Amid all the change sweeping through the ad business, it's comforting to see one constant: It's still 10:10 in watch ads, as it has been since the dawn of time. Apparently 10:10 is the time that makes a watch face look best (and that best frames the brand's logo). The ad for Michele watches (above right), created under the lead of in-house art director Lola Garcia, sustains the tradition. Sure, a brand could cut through the category's clutter by setting an ad's watch to, say, 4:57. But that would be too upsetting for all concerned, and consumers would surely shun the brand.

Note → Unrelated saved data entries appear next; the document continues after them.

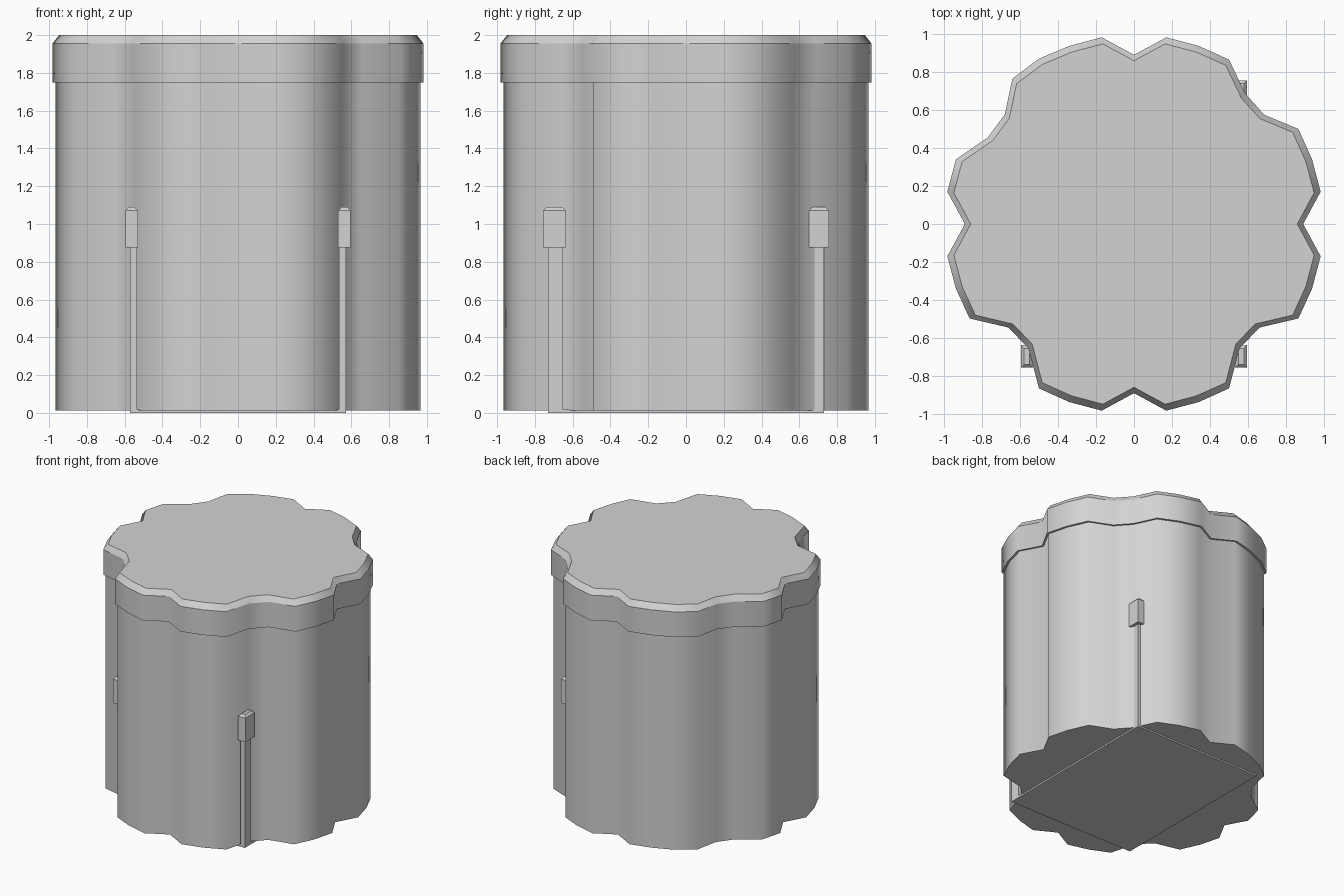
import bpy
import bmesh
import math

if "Cube" in bpy.data.objects:
    bpy.data.objects.remove(bpy.data.objects["Cube"], do_unlink=True)

# Single light grey plastic
grey = bpy.data.materials.new("light_grey")
grey.use_nodes = True
colour = (0.65, 0.65, 0.65, 1)
grey.diffuse_color = colour
grey.node_tree.nodes["Principled BSDF"].inputs["Base Color"].default_value = colour


def add_object(name, bm):
    bmesh.ops.recalc_face_normals(bm, faces=bm.faces[:])
    mesh = bpy.data.meshes.new(name)
    bm.to_mesh(mesh)
    bm.free()
    mesh.materials.append(grey)
    obj = bpy.data.objects.new(name, mesh)
    bpy.context.collection.objects.link(obj)
    return obj


def scalloped_outline():
    """Lobed outline: four axis notches, with a valley or a bulge at each diagonal."""
    lobe = [(0.17, 0.982), (0.34, 0.937)]
    valley = [(0.5, 0.865), (0.555, 0.655), (0.66, 0.545), (0.865, 0.497)]
    back_valley = [(0.5, 0.865), (0.585, 0.687), (0.685, 0.575), (0.865, 0.5)]
    bulge = [(0.5, 0.87), (0.64, 0.765), (0.68, 0.576), (0.77, 0.455)]
    points = [(0, 0.89), (0.89, 0), (0, -0.89), (-0.89, 0)]
    corners = {(1, 1): back_valley, (-1, 1): bulge, (1, -1): valley, (-1, -1): valley}
    for (sx, sy), corner in corners.items():
        quarter = lobe + corner + [(y, x) for x, y in lobe]
        points += [(sx * x, sy * y) for x, y in quarter]
    return sorted(points, key=lambda p: math.atan2(p[1], p[0]))


def loft(name, layers):
    """Stack scaled outlines; smooth around the sides, crisp at each rim."""
    bm = bmesh.new()
    outline = scalloped_outline()
    rings = [[bm.verts.new((x * s, y * s, z)) for x, y in outline] for z, s in layers]
    count = len(outline)
    for low, high in zip(rings, rings[1:]):
        for i in range(count):
            j = (i + 1) % count
            bm.faces.new((low[i], low[j], high[j], high[i])).smooth = True
    bm.faces.new(rings[0][::-1])
    bm.faces.new(rings[-1])
    for edge in bm.edges:
        a, b = edge.verts
        edge.smooth = abs(a.co.z - b.co.z) > 0.001
    return add_object(name, bm)


def box(name, centre, size, bevel_top=0):
    bm = bmesh.new()
    bmesh.ops.create_cube(bm, size=1)
    bmesh.ops.scale(bm, vec=size, verts=bm.verts)
    bmesh.ops.translate(bm, vec=centre, verts=bm.verts)
    if bevel_top:
        top = [e for e in bm.edges if all(v.co.z > centre[2] for v in e.verts)]
        bmesh.ops.bevel(bm, geom=top, offset=bevel_top, segments=1, affect='EDGES')
    return add_object(name, bm)


# Container and its overhanging chamfered lid
loft("body", [(0.012, 0.983), (1.76, 0.983)])
loft("lid", [(1.75, 1.0), (1.955, 1.0), (2.0, 0.965)])

# Base plate joining the four clips
box("base_plate", (0, 0, 0.009), (1.145, 1.46, 0.018))

# Clip posts with wider heads at the four diagonals
for side, sx in (("left", 1), ("right", -1)):
    for end, sy in (("front", -1), ("back", 1)):
        name = f"{end}_{side}_clip"
        box(name + "_post", (sx * 0.553, sy * 0.69, 0.445), (0.039, 0.08, 0.89))
        box(name + "_head", (sx * 0.563, sy * 0.696, 0.983), (0.065, 0.12, 0.214), 0.018)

The Pope has had a rough couple of weeks since giving a speech to which many Muslims took offense—in some instances, violent offense. He can now draw solace from learning that he has a higher approval rating among Americans than most American political leaders do. In a Rasmussen Reports poll fielded as the controversy was aboil, 54 percent of respondents said they have a favorable impression of Pope Benedict XVI; 22 percent said they view him unfavorably. While 53 percent said it's important for public figures "to choose their words carefully to avoid giving offense," this doesn't void their belief in free speech: 77 percent said free speech is "more important than preventing offensive remarks."
Who says teenagers disdain the fashion sense of their elders? There's just a certain time lag involved. As a WSL Strategic Retail poll finds, many teens are glad to buy their elders' castoff clothes. Asked to list the venues where they bought back-to-school clothing this year, 27 percent of teenagers cited vintage shops/ thrift stores. That exceeds the number who reported back-to-school shopping at dollar stores (20 percent) or via catalogue (19 percent). Girls are more likely than boys to have gone vintage (33 percent vs. 21 percent). The top locations for back-to-school shopping this year were mass merchandisers (78 percent of teens) and department stores (74 percent). Specialty clothing stores were popular with girls (72 percent), but less so with boys (50 percent). Thirty-four percent of girls and 32 percent of boys bought school clothes online.